To be compared to Virat Kohli after playing a handful of games would be an honour for some but could be a poisoned chalice for many others. But this is exactly the pressure that the 24-year-old Babar Azam has been living with ever since that comparison was made by the Pakistan head coach Mickey Arthur.
On the face of it, the comparison sounded like frivolous praise on the part of the head coach, but Mickey Arthur had seen enough potential in Babar Azam to make that call. The ability to dispatch bowlers to the boundary of the stature of Dale Steyn with consummate ease and to walk onto the field in situations where other batsmen would waver in their resolves are all qualities that have made Babar Azam to be considered as Pakistan’s top batsmen and a prize wicket for opponents.
Ranked as the number one batsman by the ICC in Tweny20s, Babar Azam has shown his potential to the world, but he will need to do more in the upcoming World Cup to prove that his current 7th ranking in ODIs is just an aberration. Regardless of his position in the ICC rankings, 2462 runs in 59 matches with an average of 51.29 are all hallmarks of a batsman with huge abilities and one that the opposition will be wary of when the action begins in the World Cup.
To many, Babar Azam’s recent form has failed to do justice to his talent but to those who understand his game well, the Pakistani youngster’s potential to impress is huge. Pakistan will look for Babar to come at his familiar No 3 position and carry on the attack and create a platform where the lower-order can come and capitalize to take the match away from the opposition.

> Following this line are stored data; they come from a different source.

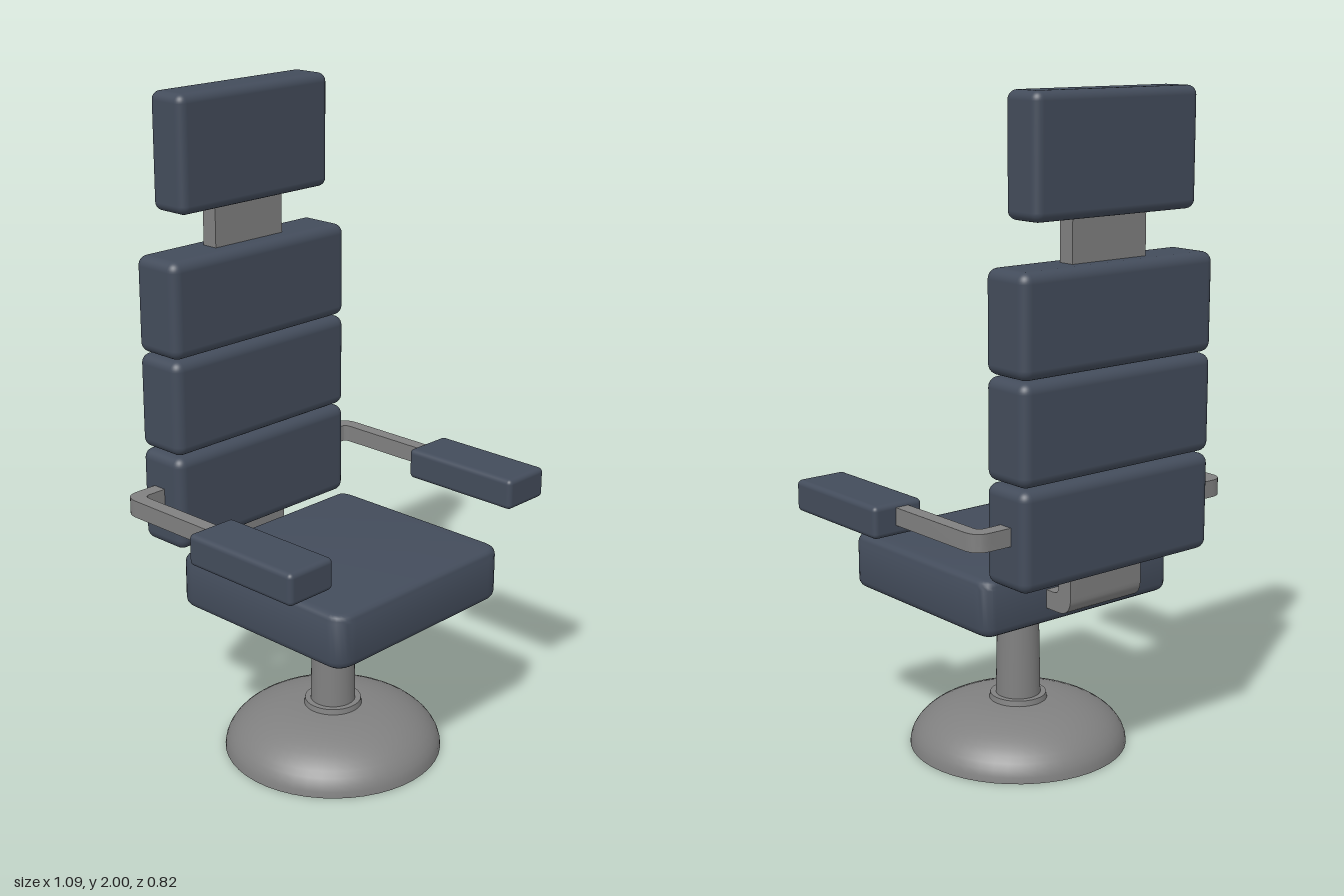
import * as THREE from 'three';
import { RoundedBoxGeometry } from 'three/addons/geometries/RoundedBoxGeometry.js';
import { toCreasedNormals } from 'three/addons/utils/BufferGeometryUtils.js';

const metal = new THREE.MeshStandardMaterial({ color: 0x808080 });
const padding = new THREE.MeshStandardMaterial({ color: 0x434c5b });

export function createModel() {
  const chair = new THREE.Group();
  chair.name = 'swivelChair';

  const add = (name, geometry, material, x = 0, y = 0, z = 0) => {
    const mesh = new THREE.Mesh(geometry, material);
    mesh.name = name;
    mesh.position.set(x, y, z);
    chair.add(mesh);
  };

  // Padded block given by its width and its y and z extents
  const cushion = (name, width, y0, y1, z0, z1, radius, x = 0) =>
    add(name, new RoundedBoxGeometry(width, y1 - y0, z1 - z0, 4, radius), padding,
      x, (y0 + y1) / 2, (z0 + z1) / 2);

  // Seat: plan outline with rounded corners, softly bevelled top and bottom
  const bevel = 0.025, w = 0.354 - bevel, front = 0.408 - bevel, back = -0.248 + bevel;
  const plan = new THREE.Shape();
  plan.moveTo(-w + 0.015, back);
  plan.lineTo(w - 0.015, back);
  plan.quadraticCurveTo(w, back, w, back + 0.03);
  plan.lineTo(w, front - 0.03);
  plan.quadraticCurveTo(w, front, w - 0.04, front);
  plan.lineTo(-w + 0.04, front);
  plan.quadraticCurveTo(-w, front, -w, front - 0.03);
  plan.lineTo(-w, back + 0.03);
  plan.quadraticCurveTo(-w, back, -w + 0.015, back);
  const seat = new THREE.ExtrudeGeometry(plan, {
    depth: 0.166 - 2 * bevel, bevelSize: bevel, bevelThickness: bevel, bevelSegments: 4, curveSegments: 6,
  }).rotateX(Math.PI / 2);
  add('seat', toCreasedNormals(seat, 0.7), padding, 0, 0.656 - bevel, 0);

  // Three stacked back cushions and the headrest
  [0.66, 0.955, 1.248].forEach((y, i) =>
    cushion('backCushion' + (i + 1), 0.704, y, y + 0.289, -0.41, -0.24, 0.03));
  cushion('headrest', 0.59, 1.66, 2, -0.392, -0.258, 0.026);

  // Flat spine: bends up from the seat, runs inside the back and holds the headrest
  const spine = new THREE.Shape();
  spine.moveTo(0.2, 0.54);
  spine.lineTo(0.3, 0.54);
  spine.quadraticCurveTo(0.352, 0.54, 0.352, 0.592);
  spine.lineTo(0.352, 1.75);
  spine.lineTo(0.3, 1.75);
  spine.lineTo(0.3, 0.615);
  spine.quadraticCurveTo(0.3, 0.595, 0.28, 0.595);
  spine.lineTo(0.2, 0.595);
  const spineGeometry = new THREE.ExtrudeGeometry(spine, { depth: 0.27, bevelEnabled: false, curveSegments: 8 })
    .translate(0, 0, -0.135).rotateY(Math.PI / 2);
  add('spine', toCreasedNormals(spineGeometry, 0.7), metal);

  // Bent arm bars with padded armrests
  for (const [side, s] of [['left', 1], ['right', -1]]) {
    const bar = new THREE.Shape();
    bar.moveTo(s * 0.3, -0.354);
    bar.lineTo(s * 0.42, -0.354);
    bar.quadraticCurveTo(s * 0.472, -0.354, s * 0.472, -0.3);
    bar.lineTo(s * 0.472, 0.06);
    bar.lineTo(s * 0.429, 0.06);
    bar.lineTo(s * 0.429, -0.29);
    bar.quadraticCurveTo(s * 0.429, -0.31, s * 0.41, -0.31);
    bar.lineTo(s * 0.3, -0.31);
    const barGeometry = new THREE.ExtrudeGeometry(bar, { depth: 0.052, bevelEnabled: false, curveSegments: 8 })
      .rotateX(Math.PI / 2);
    add(side + 'ArmBar', toCreasedNormals(barGeometry, 0.7), metal, 0, 0.843, 0);
    cushion(side + 'Armrest', 0.165, 0.76, 0.855, 0.008, 0.408, 0.015, s * 0.463);
  }

  // Pedestal: domed foot, collar and tapered post on one axis
  const axis = [-0.01, 0.054];
  const profile = [new THREE.Vector2(0, 0)];
  for (let i = 0; i <= 12; i++) {
    const a = (i / 12) * Math.PI / 2;
    profile.push(new THREE.Vector2(0.08 + 0.254 * Math.cos(a), 0.141 * Math.sin(a)));
  }
  profile.push(new THREE.Vector2(0, 0.141));
  add('footDome', toCreasedNormals(new THREE.LatheGeometry(profile, 48), 0.7), metal, axis[0], 0, axis[1]);
  add('collar', new THREE.CylinderGeometry(0.086, 0.09, 0.025, 40), metal, axis[0], 0.145, axis[1]);
  add('post', new THREE.CylinderGeometry(0.062, 0.069, 0.38, 40), metal, axis[0], 0.33, axis[1]);

  return chair;
}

For Babar Azam, the World Cup represents a great opportunity to show-case his immense talent to the world. In doing so, he could well be the trump card that Pakistan will need to walk away with the trophy.